- PROBLEM REQUIREMENTS
Your reply should be an exact copy of every entry, with the pictures removed.
DATA SUPPLIED START
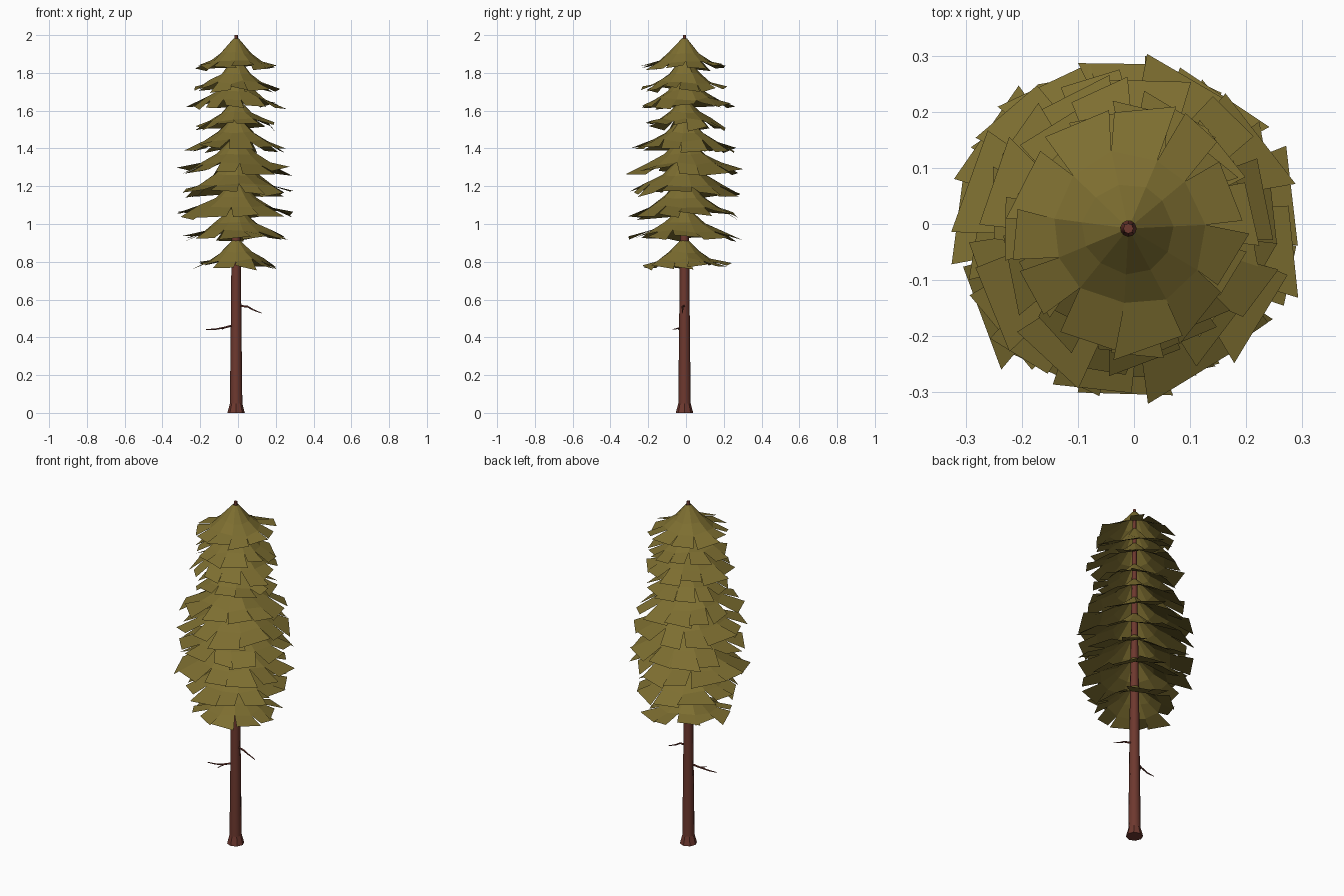
import bpy, bmesh, math, random
from mathutils import Vector

if "Cube" in bpy.data.objects:
    bpy.data.objects.remove(bpy.data.objects["Cube"])

random.seed(11)
CX, CY = -0.01, -0.008


def material(name, rgb):
    m = bpy.data.materials.new(name)
    m.diffuse_color = (*rgb, 1)
    m.use_nodes = True
    m.node_tree.nodes["Principled BSDF"].inputs["Base Color"].default_value = m.diffuse_color
    return m


OLIVE = material("olive needles", (0.205, 0.156, 0.030))
BARK = material("red brown bark", (0.155, 0.040, 0.028))


def finish(name, bm, mat):
    me = bpy.data.meshes.new(name)
    bm.to_mesh(me)
    bm.free()
    me.materials.append(mat)
    ob = bpy.data.objects.new(name, me)
    bpy.context.collection.objects.link(ob)
    return ob


def polar(r, a, z):
    return Vector((CX + r * math.cos(a), CY + r * math.sin(a), z))


def tube(name, points, radii, sides):
    """Closed tube through points; rings are square to the path."""
    bm = bmesh.new()
    rings = []
    for i, p in enumerate(points):
        d = points[min(i + 1, len(points) - 1)] - points[max(i - 1, 0)]
        q = d.to_track_quat('Z', 'Y')
        rings.append([bm.verts.new(p + q @ Vector((
            radii[i] * math.cos(2 * math.pi * k / sides),
            radii[i] * math.sin(2 * math.pi * k / sides), 0))) for k in range(sides)])
    for a, b in zip(rings, rings[1:]):
        for k in range(sides):
            j = (k + 1) % sides
            bm.faces.new((a[k], a[j], b[j], b[k]))
    bm.faces.new(rings[0][::-1])
    bm.faces.new(rings[-1])
    return finish(name, bm, BARK)


# Trunk with a flared foot
profile = [(0, .046), (.05, .033), (.4, .029), (.8, .025), (1.4, .017), (2.0, .009)]
trunk = tube("trunk", [Vector((CX, CY, z)) for z, r in profile],
             [r for z, r in profile], 8)
for p in trunk.data.polygons:
    p.use_smooth = len(p.vertices) == 4 and p.center.z > .06

# Dead branches and their twigs
tube("left_branch", [Vector(p) for p in
     [(-.02, -.01, .466), (-.07, -.025, .452), (-.12, -.035, .443), (-.17, -.04, .442)]],
     [.006, .005, .004, .002], 5)
tube("left_twig", [Vector(p) for p in
     [(-.065, -.022, .453), (-.08, -.05, .446), (-.085, -.07, .442)]],
     [.004, .003, .0015], 4)
tube("right_branch", [Vector(p) for p in
     [(.01, -.01, .566), (.05, -.02, .563), (.08, -.018, .546), (.125, -.02, .528)]],
     [.006, .005, .004, .002], 5)


def tier(index, tip_z, radius, apex_z, phase):
    """Concave cone whose rim is split into ragged flaps."""
    n = 11
    bm = bmesh.new()
    drop = apex_z - tip_z
    step = 2 * math.pi / n
    angles = [phase + (k + random.uniform(-.15, .15)) * step for k in range(n)]

    def ring(r, z, wobble):
        return [bm.verts.new(polar(r * random.uniform(1 - wobble, 1 + wobble), a,
                                   z + random.uniform(-.15, .15) * wobble))
                for a in angles]

    rings = [ring(.014, apex_z, 0),
             ring(.36 * radius, apex_z - .50 * drop, .04),
             ring(.62 * radius, apex_z - .77 * drop, .07)]
    for a, b in zip(rings, rings[1:]):
        for k in range(n):
            j = (k + 1) % n
            bm.faces.new((a[k], b[k], b[j], a[j]))
    # Flaps widen outwards and tilt, so neighbours gap or overlap
    for k in range(n):
        j = (k + 1) % n
        a0, a1 = angles[k], angles[j] + (2 * math.pi if j == 0 else 0)
        shift = random.uniform(-.16, .16) * step
        reach = radius * random.uniform(.86, 1.03)
        sag = random.uniform(-.02, .015)
        tilt = random.uniform(-.014, .014)
        skew = random.uniform(-.06, .06) * radius
        pad = random.uniform(-.04, .14) * step
        e0 = bm.verts.new(polar(reach + skew, a0 + pad + shift, tip_z + sag + tilt))
        e1 = bm.verts.new(polar(reach - skew, a1 - pad + shift, tip_z + sag - tilt))
        bm.faces.new((rings[2][k], e0, e1, rings[2][j]))
    finish("foliage_tier_%02d" % index, bm, OLIVE)


# Rim height, radius and peak height of every tier, bottom to top
TIERS = [(.778, .24, .92), (.922, .30, 1.09), (1.045, .315, 1.23), (1.16, .325, 1.36),
         (1.28, .305, 1.46), (1.40, .285, 1.57), (1.52, .225, 1.66), (1.625, .26, 1.79),
         (1.715, .225, 1.88), (1.828, .225, 1.982)]
for i, (z, r, top) in enumerate(TIERS):
    tier(i + 1, z, r, top, -math.pi / 2 + i * 1.9)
DATA SUPPLIED END
- RESULT BELOW
import bpy, bmesh, math, random
from mathutils import Vector

if "Cube" in bpy.data.objects:
    bpy.data.objects.remove(bpy.data.objects["Cube"])

random.seed(11)
CX, CY = -0.01, -0.008


def material(name, rgb):
    m = bpy.data.materials.new(name)
    m.diffuse_color = (*rgb, 1)
    m.use_nodes = True
    m.node_tree.nodes["Principled BSDF"].inputs["Base Color"].default_value = m.diffuse_color
    return m


OLIVE = material("olive needles", (0.205, 0.156, 0.030))
BARK = material("red brown bark", (0.155, 0.040, 0.028))


def finish(name, bm, mat):
    me = bpy.data.meshes.new(name)
    bm.to_mesh(me)
    bm.free()
    me.materials.append(mat)
    ob = bpy.data.objects.new(name, me)
    bpy.context.collection.objects.link(ob)
    return ob


def polar(r, a, z):
    return Vector((CX + r * math.cos(a), CY + r * math.sin(a), z))


def tube(name, points, radii, sides):
    """Closed tube through points; rings are square to the path."""
    bm = bmesh.new()
    rings = []
    for i, p in enumerate(points):
        d = points[min(i + 1, len(points) - 1)] - points[max(i - 1, 0)]
        q = d.to_track_quat('Z', 'Y')
        rings.append([bm.verts.new(p + q @ Vector((
            radii[i] * math.cos(2 * math.pi * k / sides),
            radii[i] * math.sin(2 * math.pi * k / sides), 0))) for k in range(sides)])
    for a, b in zip(rings, rings[1:]):
        for k in range(sides):
            j = (k + 1) % sides
            bm.faces.new((a[k], a[j], b[j], b[k]))
    bm.faces.new(rings[0][::-1])
    bm.faces.new(rings[-1])
    return finish(name, bm, BARK)


# Trunk with a flared foot
profile = [(0, .046), (.05, .033), (.4, .029), (.8, .025), (1.4, .017), (2.0, .009)]
trunk = tube("trunk", [Vector((CX, CY, z)) for z, r in profile],
             [r for z, r in profile], 8)
for p in trunk.data.polygons:
    p.use_smooth = len(p.vertices) == 4 and p.center.z > .06

# Dead branches and their twigs
tube("left_branch", [Vector(p) for p in
     [(-.02, -.01, .466), (-.07, -.025, .452), (-.12, -.035, .443), (-.17, -.04, .442)]],
     [.006, .005, .004, .002], 5)
tube("left_twig", [Vector(p) for p in
     [(-.065, -.022, .453), (-.08, -.05, .446), (-.085, -.07, .442)]],
     [.004, .003, .0015], 4)
tube("right_branch", [Vector(p) for p in
     [(.01, -.01, .566), (.05, -.02, .563), (.08, -.018, .546), (.125, -.02, .528)]],
     [.006, .005, .004, .002], 5)


def tier(index, tip_z, radius, apex_z, phase):
    """Concave cone whose rim is split into ragged flaps."""
    n = 11
    bm = bmesh.new()
    drop = apex_z - tip_z
    step = 2 * math.pi / n
    angles = [phase + (k + random.uniform(-.15, .15)) * step for k in range(n)]

    def ring(r, z, wobble):
        return [bm.verts.new(polar(r * random.uniform(1 - wobble, 1 + wobble), a,
                                   z + random.uniform(-.15, .15) * wobble))
                for a in angles]

    rings = [ring(.014, apex_z, 0),
             ring(.36 * radius, apex_z - .50 * drop, .04),
             ring(.62 * radius, apex_z - .77 * drop, .07)]
    for a, b in zip(rings, rings[1:]):
        for k in range(n):
            j = (k + 1) % n
            bm.faces.new((a[k], b[k], b[j], a[j]))
    # Flaps widen outwards and tilt, so neighbours gap or overlap
    for k in range(n):
        j = (k + 1) % n
        a0, a1 = angles[k], angles[j] + (2 * math.pi if j == 0 else 0)
        shift = random.uniform(-.16, .16) * step
        reach = radius * random.uniform(.86, 1.03)
        sag = random.uniform(-.02, .015)
        tilt = random.uniform(-.014, .014)
        skew = random.uniform(-.06, .06) * radius
        pad = random.uniform(-.04, .14) * step
        e0 = bm.verts.new(polar(reach + skew, a0 + pad + shift, tip_z + sag + tilt))
        e1 = bm.verts.new(polar(reach - skew, a1 - pad + shift, tip_z + sag - tilt))
        bm.faces.new((rings[2][k], e0, e1, rings[2][j]))
    finish("foliage_tier_%02d" % index, bm, OLIVE)


# Rim height, radius and peak height of every tier, bottom to top
TIERS = [(.778, .24, .92), (.922, .30, 1.09), (1.045, .315, 1.23), (1.16, .325, 1.36),
         (1.28, .305, 1.46), (1.40, .285, 1.57), (1.52, .225, 1.66), (1.625, .26, 1.79),
         (1.715, .225, 1.88), (1.828, .225, 1.982)]
for i, (z, r, top) in enumerate(TIERS):
    tier(i + 1, z, r, top, -math.pi / 2 + i * 1.9)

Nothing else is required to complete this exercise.